social ethical code, which is different from the product of evolution based on the universal law of change. The former is merely an artificial arrangement which could be maintained or undone at any time. However, the yin-and-yang in the taiji sense is that of a dialectical relationship which never changes in nature. Otherwise, nothing can ever evolve from that phenomenon, nor would the world eventually come into existence. While discussing Taiji, we must always bear in mind its inherent properties. We have to be clear about them when studying taiji concepts. One would be addressing the topic from a different level if the discussion foci are on Taiji evolvements and application of its concepts.
Taiji is for ever in motion and evolving, the most convincing proofs on earth being flowing water and moving qi. During the course of such movement, the molecules in the water and air keep changing position. They move either alongside or away from the neighbouring molecules, thereby, creating a highly unstable state.

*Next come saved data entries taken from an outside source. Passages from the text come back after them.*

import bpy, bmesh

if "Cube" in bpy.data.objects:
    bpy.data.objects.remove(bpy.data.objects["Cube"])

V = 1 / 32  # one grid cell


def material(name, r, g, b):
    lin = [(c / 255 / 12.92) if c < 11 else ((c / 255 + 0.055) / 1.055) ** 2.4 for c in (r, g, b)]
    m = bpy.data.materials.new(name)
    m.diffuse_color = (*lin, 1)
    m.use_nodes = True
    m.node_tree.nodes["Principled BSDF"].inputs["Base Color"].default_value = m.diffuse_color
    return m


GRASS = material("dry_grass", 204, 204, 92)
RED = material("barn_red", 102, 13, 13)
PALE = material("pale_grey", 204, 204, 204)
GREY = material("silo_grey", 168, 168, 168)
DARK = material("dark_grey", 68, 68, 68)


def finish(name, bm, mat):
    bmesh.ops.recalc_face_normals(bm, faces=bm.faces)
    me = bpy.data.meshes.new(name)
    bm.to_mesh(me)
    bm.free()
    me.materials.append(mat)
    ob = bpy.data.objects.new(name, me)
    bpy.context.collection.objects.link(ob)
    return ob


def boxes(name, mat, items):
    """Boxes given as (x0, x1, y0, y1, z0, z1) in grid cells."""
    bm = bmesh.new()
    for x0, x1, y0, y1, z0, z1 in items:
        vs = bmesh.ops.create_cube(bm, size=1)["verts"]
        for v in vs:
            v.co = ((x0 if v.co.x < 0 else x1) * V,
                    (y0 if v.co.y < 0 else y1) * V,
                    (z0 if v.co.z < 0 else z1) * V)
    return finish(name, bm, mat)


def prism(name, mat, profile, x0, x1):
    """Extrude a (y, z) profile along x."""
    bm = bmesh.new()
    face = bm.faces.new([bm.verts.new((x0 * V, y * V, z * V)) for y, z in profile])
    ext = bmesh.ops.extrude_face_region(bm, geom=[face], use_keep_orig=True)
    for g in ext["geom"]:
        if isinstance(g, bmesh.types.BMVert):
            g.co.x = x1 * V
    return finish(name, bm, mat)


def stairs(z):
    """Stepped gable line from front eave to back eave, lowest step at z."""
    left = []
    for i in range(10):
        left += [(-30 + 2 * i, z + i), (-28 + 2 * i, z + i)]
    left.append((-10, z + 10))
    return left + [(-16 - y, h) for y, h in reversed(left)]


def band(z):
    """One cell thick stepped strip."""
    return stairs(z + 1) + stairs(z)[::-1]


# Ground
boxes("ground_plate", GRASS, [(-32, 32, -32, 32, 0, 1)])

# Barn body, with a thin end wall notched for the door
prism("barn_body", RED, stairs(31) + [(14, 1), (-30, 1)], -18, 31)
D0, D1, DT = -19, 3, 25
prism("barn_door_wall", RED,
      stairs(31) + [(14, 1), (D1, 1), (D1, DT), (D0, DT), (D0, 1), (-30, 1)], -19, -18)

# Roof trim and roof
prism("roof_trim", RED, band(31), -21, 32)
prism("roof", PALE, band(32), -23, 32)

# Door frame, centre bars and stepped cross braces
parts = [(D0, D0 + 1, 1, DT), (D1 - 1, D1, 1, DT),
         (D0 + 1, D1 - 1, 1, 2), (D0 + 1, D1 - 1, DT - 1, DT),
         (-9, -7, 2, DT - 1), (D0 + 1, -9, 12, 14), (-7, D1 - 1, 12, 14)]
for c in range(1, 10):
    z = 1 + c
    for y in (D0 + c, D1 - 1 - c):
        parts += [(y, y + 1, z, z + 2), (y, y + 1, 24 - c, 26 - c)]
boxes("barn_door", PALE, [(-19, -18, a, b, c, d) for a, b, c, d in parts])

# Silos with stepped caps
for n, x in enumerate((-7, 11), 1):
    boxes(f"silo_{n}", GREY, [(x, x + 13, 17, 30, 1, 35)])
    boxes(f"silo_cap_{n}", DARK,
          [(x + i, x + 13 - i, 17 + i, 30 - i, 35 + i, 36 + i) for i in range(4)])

Similarly, if one can turn one’s body into a water-like state, he is said to have attained the state of “knowing’ his opponent while simultaneously keeping him “in the dark”. This state manifests the properties which are inherent in Taiji. In practice, when one grasps the technique of staying in balance while in a state of imbalance, one has addressed the essence of Taiji concepts in terms of their application and understanding of Taiji evolvements. In this process, whatever changes manifested by the yin-and-yang do not result in any split of what really is holistic qi. To cite another example – when we do a weighing exercise, the weight usually weighs less than the object being weighed creating a state of imbalance. To arrive at the accurate weight, one has to move the weight across the equalizing bar in search for the point of perfect balance in order to restore balance. We should not overlook such a simple exercise. It really highlights the technique of si liang bo qian jin (using 4 taels of force to affect 1000 catties), which is the essence of the practical application of Taiji techniques. When one’s body is so trained to acquire the ability of accurately weighing any object at all angles, he will become invincible.
Written by Patrick SW Chan
Translated by Vicky Wong